Once upon a time, the dangers of drunken driving were not fully understood. The penalties for being arrested for DWI were mild, and the social stigma was minimal.
It’s different today. We have made progress in reducing fatalities caused by drunk drivers. That may explain why are streets and highways are safer today than 25 years ago.
However, they could be safer. Some 10,000 people die annually in drunken-driving crashes. Stricter limits on blood-alcohol levels, stiffer penalties and more diligent enforcement can do so much.
There is another option that has paid dividends in recent years. That option requires all individuals convicted of driving under the influence to install ignition interlocks on their cars and trucks before being allowed to drive again.
To start the car, the driver essentially has to pass a Breathalyzer test. Seventeen states now impose this condition not just on chronic offenders but on first-time offenders as well.
Now the National Transportation Safety Board wants to take it national. In a report issued last month, it recommended that all states mandate interlocks for all DWI offenders. The agency points to legislation in Congress that would provide federal grants to states to encourage this step.

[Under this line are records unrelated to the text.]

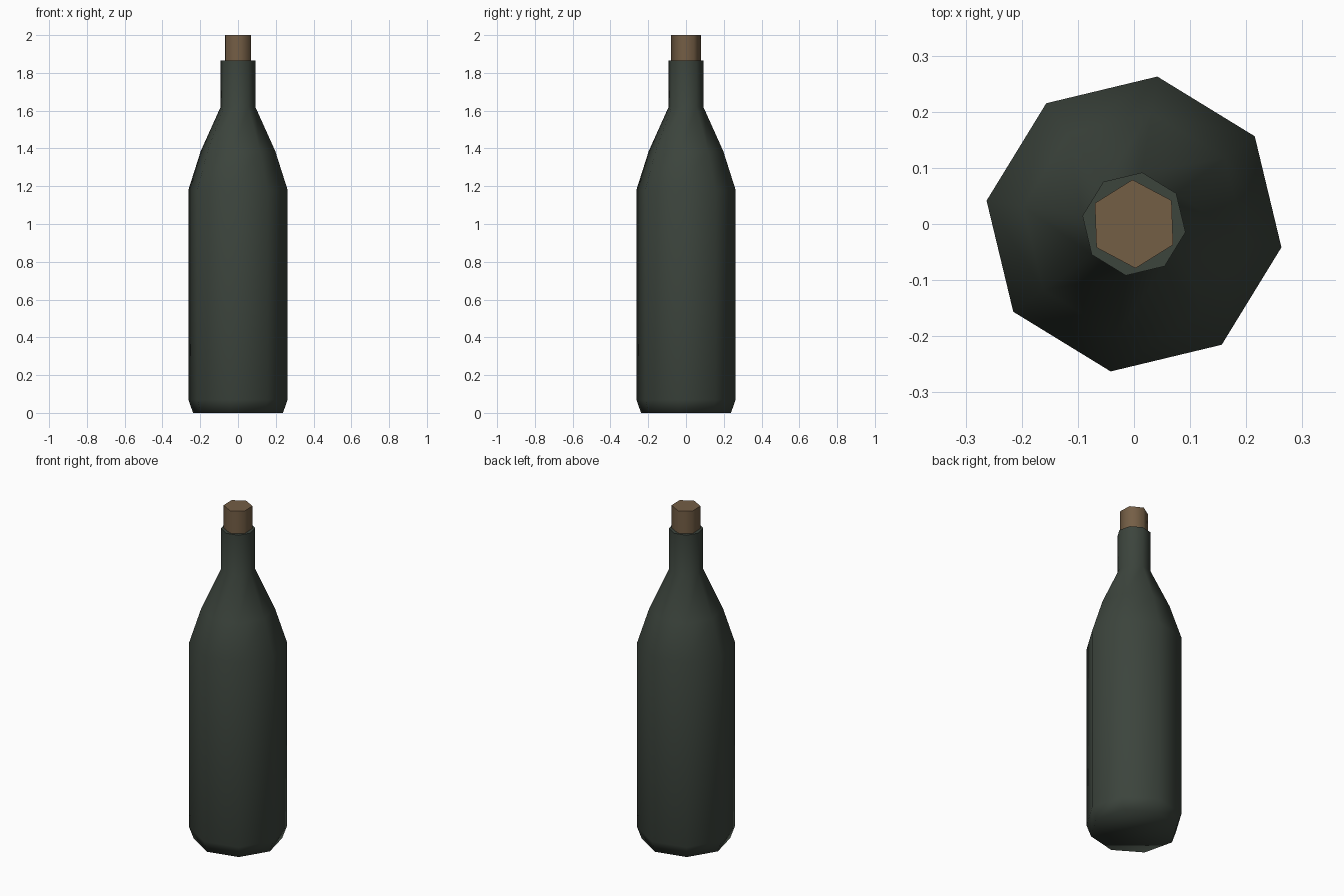
import bpy, bmesh, math

if "Cube" in bpy.data.objects:
    bpy.data.objects.remove(bpy.data.objects["Cube"])


def material(name, rgb):
    m = bpy.data.materials.new(name)
    m.diffuse_color = (*rgb, 1)
    m.use_nodes = True
    m.node_tree.nodes["Principled BSDF"].inputs["Base Color"].default_value = m.diffuse_color
    return m


def lathe(name, profile, sides, turn, mat, sharp_bottom):
    """Stack rings of the (radius, height) profile and cap both ends."""
    bm = bmesh.new()
    rings = []
    for r, z in profile:
        angles = [math.radians(turn) + math.tau * i / sides for i in range(sides)]
        rings.append([bm.verts.new((r * math.cos(a), r * math.sin(a), z)) for a in angles])
    for low, high in zip(rings, rings[1:]):
        for i in range(sides):
            j = (i + 1) % sides
            bm.faces.new((low[i], low[j], high[j], high[i]))
    bottom = bm.faces.new(rings[0][::-1])
    top = bm.faces.new(rings[-1])
    for f in bm.faces:
        f.smooth = True
    # crisp rims
    for cap in [top] + ([bottom] if sharp_bottom else []):
        for e in cap.edges:
            e.smooth = False
    me = bpy.data.meshes.new(name)
    bm.to_mesh(me)
    bm.free()
    me.materials.append(mat)
    ob = bpy.data.objects.new(name, me)
    bpy.context.collection.objects.link(ob)
    return ob


glass = material("dark green glass", (0.045, 0.058, 0.046))
cork = material("brown cork", (0.175, 0.112, 0.060))

# Bottle: bevelled foot, straight body, two-step shoulder, neck
lathe("bottle", [(0.241, 0), (0.266, 0.07), (0.266, 1.18), (0.2, 1.385),
                 (0.093, 1.62), (0.093, 1.865)], 8, -9, glass, False)

# Stopper pushed into the neck
lathe("stopper", [(0.079, 1.78), (0.079, 2.0)], 6, 92, cork, True)
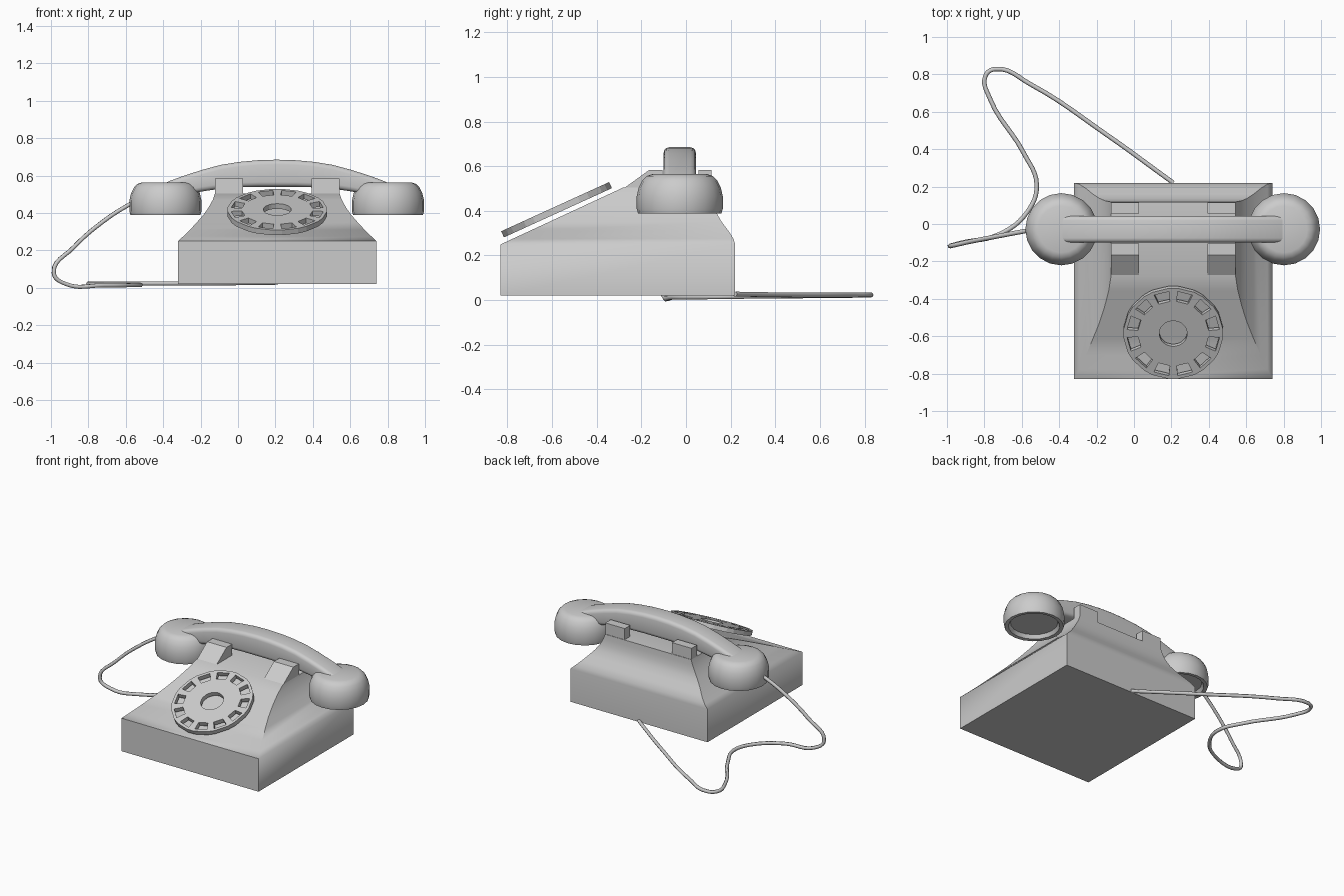
import bpy, bmesh, math
from mathutils import Matrix, Vector

if "Cube" in bpy.data.objects:
    bpy.data.objects.remove(bpy.data.objects["Cube"])

CX = 0.21    # centre of the telephone body
HX = 0.207   # centre of the handset
HY = -0.028


def finish(bm, name, angle=35, matrix=None):
    bmesh.ops.remove_doubles(bm, verts=bm.verts, dist=1e-5)
    bmesh.ops.recalc_face_normals(bm, faces=bm.faces)
    me = bpy.data.meshes.new(name)
    bm.to_mesh(me)
    bm.free()
    ob = bpy.data.objects.new(name, me)
    bpy.context.collection.objects.link(ob)
    if matrix:
        ob.matrix_world = matrix
    bpy.ops.object.select_all(action='DESELECT')
    ob.select_set(True)
    bpy.context.view_layer.objects.active = ob
    if angle:
        bpy.ops.object.shade_smooth_by_angle(angle=math.radians(angle))
    return ob


def loft(rings, name, angle=35):
    bm = bmesh.new()
    loops = [[bm.verts.new(p) for p in r] for r in rings]
    n = len(loops[0])
    for a, b in zip(loops, loops[1:]):
        for i in range(n):
            j = (i + 1) % n
            bm.faces.new((a[i], a[j], b[j], b[i]))
    bm.faces.new(loops[0])
    bm.faces.new(loops[-1])
    return finish(bm, name, angle)


def prism(profile, x0, x1, name):
    return loft([[(x, y, z) for y, z in profile] for x in (x0, x1)], name, 0)


# body: stacked rectangles, flared sides and back, flat sloping front
levels = [(0.02, 0.53, 0.22), (0.25, 0.53, 0.22), (0.275, 0.503, 0.213),
          (0.31, 0.467, 0.19), (0.35, 0.43, 0.16), (0.39, 0.395, 0.137),
          (0.43, 0.367, 0.125), (0.47, 0.345, 0.12), (0.505, 0.333, 0.118)]
rings = []
for z, w, yb in levels:
    yf = -0.83 + max(0, z - 0.25) / 0.255 * 0.55
    rings.append([(CX - w, yf, z), (CX + w, yf, z), (CX + w, yb, z), (CX - w, yb, z)])
loft(rings, "body", 50)

# cradle rests: sloped front prongs and small rear prongs
front = [(-0.28, 0.5), (-0.165, 0.583), (-0.105, 0.583), (-0.105, 0.5)]
rear = [(0.055, 0.5), (0.055, 0.583), (0.115, 0.583), (0.115, 0.5)]
for side, x0 in (("left", CX - 0.333), ("right", CX + 0.183)):
    prism(front, x0, x0 + 0.15, side + "_front_cradle_prong")
    prism(rear, x0, x0 + 0.15, side + "_rear_cradle_prong")

# dial: flat ring with twelve finger holes, thickened and tilted
bm = bmesh.new()
angles = []
for i in range(12):
    mid = math.radians(15 + 30 * i)
    half = math.radians(9.5)
    angles += [mid - half, mid + half]
radii = (0.075, 0.19, 0.248, 0.267)
grid = [[bm.verts.new((r * math.cos(a), r * math.sin(a), 0)) for a in angles] for r in radii]
for k in range(3):
    for i in range(24):
        if k == 1 and i % 2 == 0:
            continue
        j = (i + 1) % 24
        bm.faces.new((grid[k][i], grid[k + 1][i], grid[k + 1][j], grid[k][j]))
tilt = Matrix.Translation((CX, -0.58, 0.405)) @ Matrix.Rotation(math.radians(24.5), 4, 'X')
dial = finish(bm, "dial", 0, tilt)
mod = dial.modifiers.new("thickness", 'SOLIDIFY')
mod.thickness = 0.03
mod.offset = 0

# handset handle: rounded section swept along the arch
half_arch = [(0.0, 0.685, 0.54), (0.1, 0.682, 0.54), (0.2, 0.673, 0.537), (0.3, 0.657, 0.53),
             (0.4, 0.63, 0.515), (0.5, 0.598, 0.495), (0.57, 0.572, 0.475), (0.62, 0.55, 0.465)]
stations = [(-x, t, b) for x, t, b in reversed(half_arch[1:])] + half_arch
rings = []
for x, t, b in stations:
    r, ring = 0.025, []
    for k, (sy, zc) in enumerate(((1, t - r), (-1, t - r), (-1, b + r), (1, b + r))):
        for d in (0, 30, 60, 90):
            a = math.radians(90 * k + d)
            ring.append((HX + x, HY + sy * (0.072 - r) + r * math.cos(a), zc + r * math.sin(a)))
    rings.append(ring)
loft(rings, "handset_handle", 40)

# earpiece and mouthpiece: turned cups with hollow undersides
cup = [(0, 0.415), (0.15, 0.415), (0.163, 0.39), (0.187, 0.388), (0.193, 0.41), (0.193, 0.465),
       (0.184, 0.505), (0.168, 0.537), (0.15, 0.555), (0.125, 0.564), (0, 0.564)]
for name, s in (("earpiece", -1), ("mouthpiece", 1)):
    bm = bmesh.new()
    vs = [bm.verts.new((r, 0, z)) for r, z in cup]
    es = [bm.edges.new(e) for e in zip(vs, vs[1:])]
    bmesh.ops.spin(bm, geom=vs + es, cent=(0, 0, 0), axis=(0, 0, 1),
                   angle=math.tau, steps=20, use_duplicate=False)
    finish(bm, name, 40, Matrix.Translation((HX + s * 0.595, HY, 0)))

# cord: from the earpiece down to the ground and round to the back
path = [(-0.54, -0.03, 0.47), (-0.7, -0.06, 0.37), (-0.88, -0.095, 0.215), (-0.985, -0.118, 0.08),
        (-0.92, -0.1, 0.02), (-0.72, -0.055, 0.013), (-0.57, 0.065, 0.014), (-0.52, 0.21, 0.016),
        (-0.59, 0.38, 0.018), (-0.77, 0.67, 0.02), (-0.795, 0.79, 0.022), (-0.745, 0.828, 0.023),
        (-0.55, 0.745, 0.023), (-0.15, 0.48, 0.023), (0.21, 0.22, 0.027)]
cu = bpy.data.curves.new("cord", 'CURVE')
cu.dimensions = '3D'
cu.bevel_depth = 0.012
cu.bevel_resolution = 1
cu.resolution_u = 6
cu.use_fill_caps = True
sp = cu.splines.new('BEZIER')
sp.bezier_points.add(len(path) - 1)
for p, co in zip(sp.bezier_points, path):
    p.co = Vector(co)
    p.handle_left_type = p.handle_right_type = 'AUTO'
bpy.context.collection.objects.link(bpy.data.objects.new("cord", cu))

These devices address one of the most intractable problems with drunken drivers: Recidivism. Short of locking them up forever, it’s impossible to keep them from getting behind the wheel. Interlocks provide some assurance that when those convicted of DWI do drive, they won’t be intoxicated.
Interlocks can be defeated by having someone else to blow into them, but they make it more difficult to break the law. Who wants to enable a drunk to drive?
First-time offenders who have been punished under the law deserve a second chance. However, the rest of us deserve an assurance that when they get it, they’ll be sober.